Below are some records; copy each line in them that contains "rear".

(Stored data)
▬▬▬▬▬▬▬▬▬▬
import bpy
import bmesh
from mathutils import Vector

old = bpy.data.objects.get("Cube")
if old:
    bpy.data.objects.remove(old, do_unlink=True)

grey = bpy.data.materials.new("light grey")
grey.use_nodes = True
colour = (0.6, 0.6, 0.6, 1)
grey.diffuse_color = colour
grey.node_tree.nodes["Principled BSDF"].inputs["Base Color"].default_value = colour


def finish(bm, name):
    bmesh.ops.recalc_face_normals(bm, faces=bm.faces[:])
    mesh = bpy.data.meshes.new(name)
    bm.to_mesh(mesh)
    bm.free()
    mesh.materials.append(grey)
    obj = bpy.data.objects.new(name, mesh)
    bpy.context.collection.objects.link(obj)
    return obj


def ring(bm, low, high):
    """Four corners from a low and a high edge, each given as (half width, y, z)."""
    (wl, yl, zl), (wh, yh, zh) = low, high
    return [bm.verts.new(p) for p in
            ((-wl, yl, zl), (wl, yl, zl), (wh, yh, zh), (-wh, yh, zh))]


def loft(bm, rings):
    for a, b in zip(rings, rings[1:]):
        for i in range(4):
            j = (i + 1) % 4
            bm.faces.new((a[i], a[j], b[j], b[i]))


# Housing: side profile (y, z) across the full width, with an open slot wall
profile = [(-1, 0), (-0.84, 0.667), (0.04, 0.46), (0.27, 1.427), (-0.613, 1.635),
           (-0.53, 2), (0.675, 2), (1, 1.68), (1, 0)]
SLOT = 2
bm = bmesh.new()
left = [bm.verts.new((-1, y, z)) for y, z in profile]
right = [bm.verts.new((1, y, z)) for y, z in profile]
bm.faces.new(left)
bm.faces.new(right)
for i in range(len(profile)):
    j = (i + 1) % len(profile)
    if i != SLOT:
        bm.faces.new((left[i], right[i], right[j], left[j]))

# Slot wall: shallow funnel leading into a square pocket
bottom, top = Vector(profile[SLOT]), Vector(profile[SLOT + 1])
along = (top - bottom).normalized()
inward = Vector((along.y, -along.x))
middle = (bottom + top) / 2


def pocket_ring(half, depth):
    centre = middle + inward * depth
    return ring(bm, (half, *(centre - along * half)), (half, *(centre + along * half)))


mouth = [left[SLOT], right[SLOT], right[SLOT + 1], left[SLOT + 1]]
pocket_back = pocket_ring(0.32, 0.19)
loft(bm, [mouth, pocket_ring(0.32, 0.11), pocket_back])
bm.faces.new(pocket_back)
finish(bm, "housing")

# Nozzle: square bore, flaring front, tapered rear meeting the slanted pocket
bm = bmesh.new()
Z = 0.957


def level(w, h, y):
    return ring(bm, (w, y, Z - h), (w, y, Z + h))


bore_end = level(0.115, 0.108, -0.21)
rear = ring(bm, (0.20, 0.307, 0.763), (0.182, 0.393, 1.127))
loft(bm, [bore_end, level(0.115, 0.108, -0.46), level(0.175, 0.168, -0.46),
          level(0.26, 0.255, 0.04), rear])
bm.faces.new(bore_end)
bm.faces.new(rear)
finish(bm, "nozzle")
▬▬▬▬▬▬▬▬▬▬
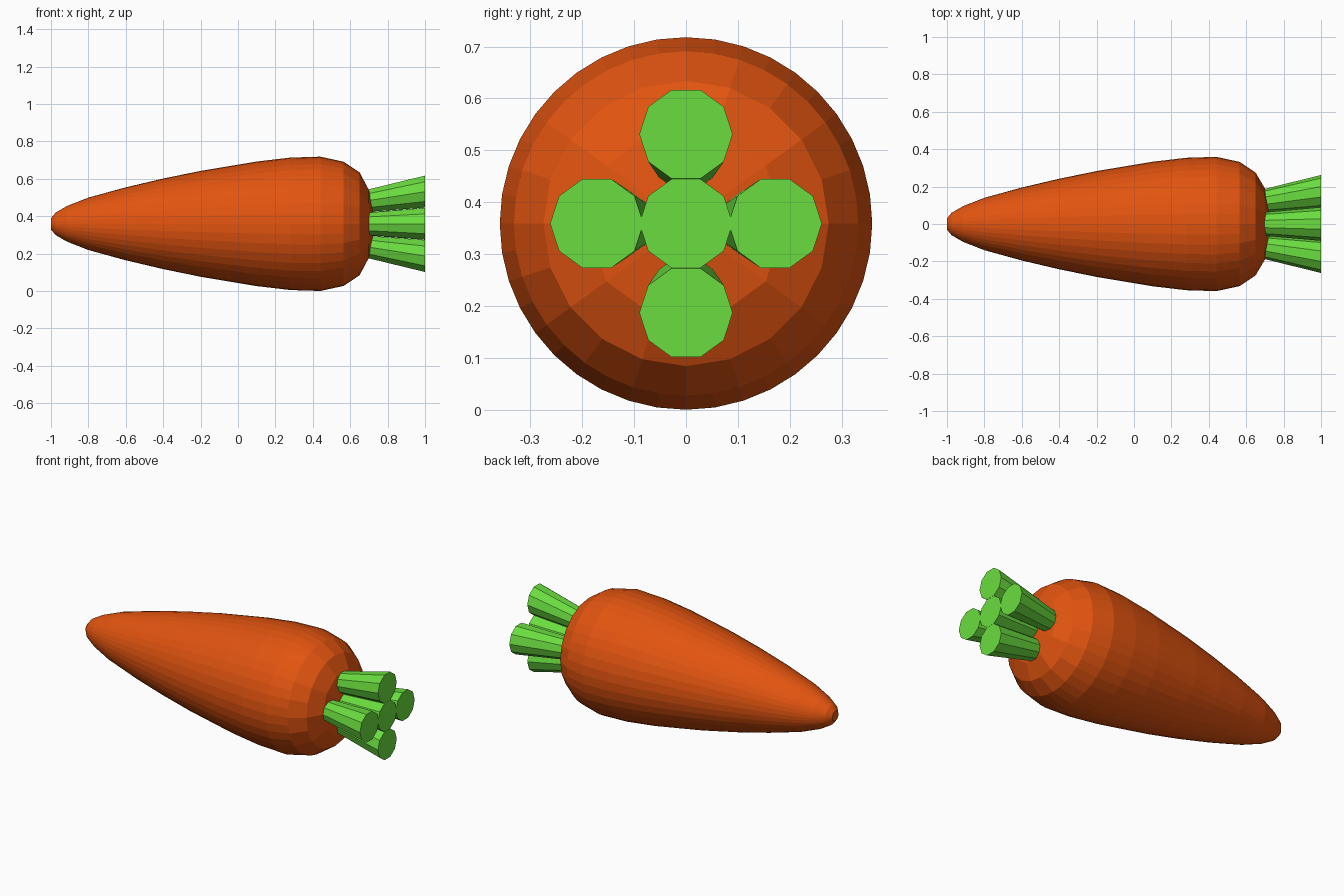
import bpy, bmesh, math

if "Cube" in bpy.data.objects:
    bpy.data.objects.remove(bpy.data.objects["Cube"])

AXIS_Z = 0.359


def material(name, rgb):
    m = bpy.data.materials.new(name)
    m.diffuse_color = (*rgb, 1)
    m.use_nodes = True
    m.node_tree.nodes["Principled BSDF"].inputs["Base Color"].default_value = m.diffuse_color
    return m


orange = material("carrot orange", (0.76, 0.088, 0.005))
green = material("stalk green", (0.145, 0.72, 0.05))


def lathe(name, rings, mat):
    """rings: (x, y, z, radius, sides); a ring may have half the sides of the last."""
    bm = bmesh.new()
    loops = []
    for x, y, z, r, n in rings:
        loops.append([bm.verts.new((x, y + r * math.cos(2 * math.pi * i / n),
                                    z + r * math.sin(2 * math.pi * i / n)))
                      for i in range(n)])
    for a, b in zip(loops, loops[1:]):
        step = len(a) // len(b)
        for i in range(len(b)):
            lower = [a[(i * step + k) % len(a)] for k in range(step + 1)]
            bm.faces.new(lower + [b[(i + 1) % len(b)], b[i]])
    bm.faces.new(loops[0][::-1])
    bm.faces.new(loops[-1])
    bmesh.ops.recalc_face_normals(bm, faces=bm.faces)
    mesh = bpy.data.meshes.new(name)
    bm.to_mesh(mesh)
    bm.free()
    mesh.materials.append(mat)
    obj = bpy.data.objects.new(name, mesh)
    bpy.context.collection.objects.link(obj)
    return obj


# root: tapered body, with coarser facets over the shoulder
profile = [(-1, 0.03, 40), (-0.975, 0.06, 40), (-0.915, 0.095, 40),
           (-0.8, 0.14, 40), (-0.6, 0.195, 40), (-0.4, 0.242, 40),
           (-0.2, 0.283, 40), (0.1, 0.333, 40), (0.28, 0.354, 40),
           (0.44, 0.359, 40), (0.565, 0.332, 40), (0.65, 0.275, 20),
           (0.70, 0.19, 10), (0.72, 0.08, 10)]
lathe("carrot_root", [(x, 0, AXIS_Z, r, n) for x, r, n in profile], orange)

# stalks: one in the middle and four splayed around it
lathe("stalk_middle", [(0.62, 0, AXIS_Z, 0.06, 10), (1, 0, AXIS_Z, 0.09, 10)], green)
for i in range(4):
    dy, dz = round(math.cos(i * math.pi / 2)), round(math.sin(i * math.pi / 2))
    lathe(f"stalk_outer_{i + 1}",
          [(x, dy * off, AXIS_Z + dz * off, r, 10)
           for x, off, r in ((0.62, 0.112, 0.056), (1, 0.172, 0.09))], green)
▬▬▬▬▬▬▬▬▬▬
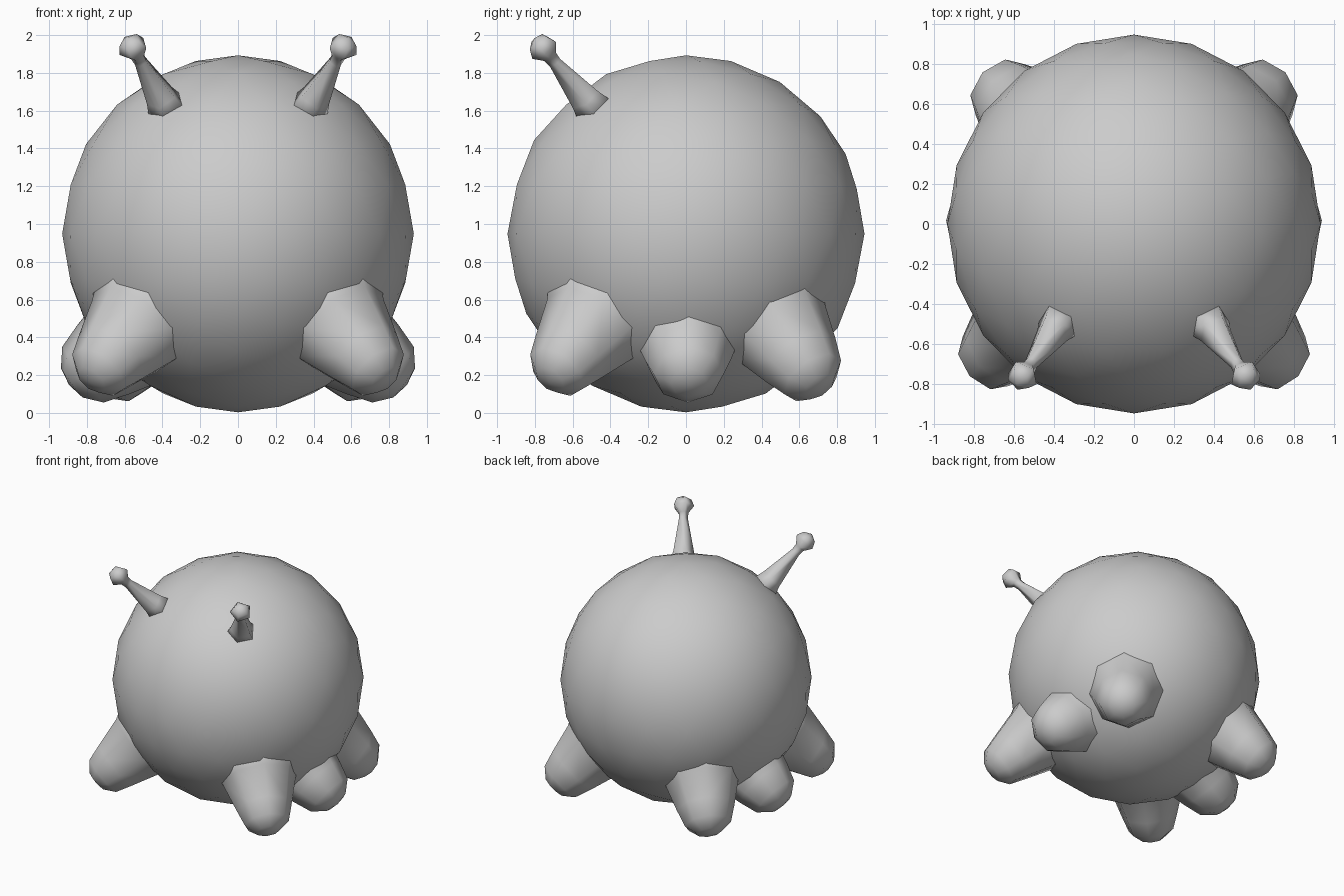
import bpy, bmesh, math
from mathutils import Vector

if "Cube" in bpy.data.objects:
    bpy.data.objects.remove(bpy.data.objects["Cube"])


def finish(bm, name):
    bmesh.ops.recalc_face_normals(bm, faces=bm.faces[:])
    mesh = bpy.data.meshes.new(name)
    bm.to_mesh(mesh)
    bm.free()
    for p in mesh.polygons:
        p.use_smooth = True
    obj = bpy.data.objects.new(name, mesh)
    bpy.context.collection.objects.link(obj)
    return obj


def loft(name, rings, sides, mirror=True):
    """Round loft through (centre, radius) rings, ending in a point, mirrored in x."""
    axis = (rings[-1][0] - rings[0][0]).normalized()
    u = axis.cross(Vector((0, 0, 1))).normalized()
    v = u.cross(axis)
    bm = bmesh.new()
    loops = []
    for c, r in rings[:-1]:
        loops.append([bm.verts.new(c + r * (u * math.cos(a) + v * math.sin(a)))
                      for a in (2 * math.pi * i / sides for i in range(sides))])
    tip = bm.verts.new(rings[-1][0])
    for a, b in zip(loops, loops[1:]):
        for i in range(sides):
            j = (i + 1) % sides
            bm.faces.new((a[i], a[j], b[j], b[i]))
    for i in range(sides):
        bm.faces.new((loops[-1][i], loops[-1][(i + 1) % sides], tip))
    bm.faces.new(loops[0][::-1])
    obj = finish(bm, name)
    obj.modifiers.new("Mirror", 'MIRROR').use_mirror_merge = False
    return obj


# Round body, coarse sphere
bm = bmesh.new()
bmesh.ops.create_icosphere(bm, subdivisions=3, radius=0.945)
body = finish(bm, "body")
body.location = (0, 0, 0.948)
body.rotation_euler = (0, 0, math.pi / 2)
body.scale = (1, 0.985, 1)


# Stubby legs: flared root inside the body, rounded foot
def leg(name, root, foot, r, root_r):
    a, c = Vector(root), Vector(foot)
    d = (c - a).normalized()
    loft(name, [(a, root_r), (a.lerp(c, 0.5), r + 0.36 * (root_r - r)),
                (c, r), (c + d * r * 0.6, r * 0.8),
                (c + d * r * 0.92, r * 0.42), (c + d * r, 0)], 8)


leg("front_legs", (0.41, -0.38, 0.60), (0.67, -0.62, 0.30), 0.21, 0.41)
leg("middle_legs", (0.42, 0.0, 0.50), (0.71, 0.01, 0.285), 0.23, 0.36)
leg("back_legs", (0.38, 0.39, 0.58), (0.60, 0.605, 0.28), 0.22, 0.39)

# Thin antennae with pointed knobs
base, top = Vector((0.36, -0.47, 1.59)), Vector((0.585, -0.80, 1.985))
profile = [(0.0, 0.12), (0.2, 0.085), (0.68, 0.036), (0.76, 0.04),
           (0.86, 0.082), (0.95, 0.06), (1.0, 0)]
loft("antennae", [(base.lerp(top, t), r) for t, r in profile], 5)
▬▬▬▬▬▬▬▬▬▬
» Answer for the task:
# Nozzle: square bore, flaring front, tapered rear meeting the slanted pocket
rear = ring(bm, (0.20, 0.307, 0.763), (0.182, 0.393, 1.127))
          level(0.26, 0.255, 0.04), rear])
bm.faces.new(rear)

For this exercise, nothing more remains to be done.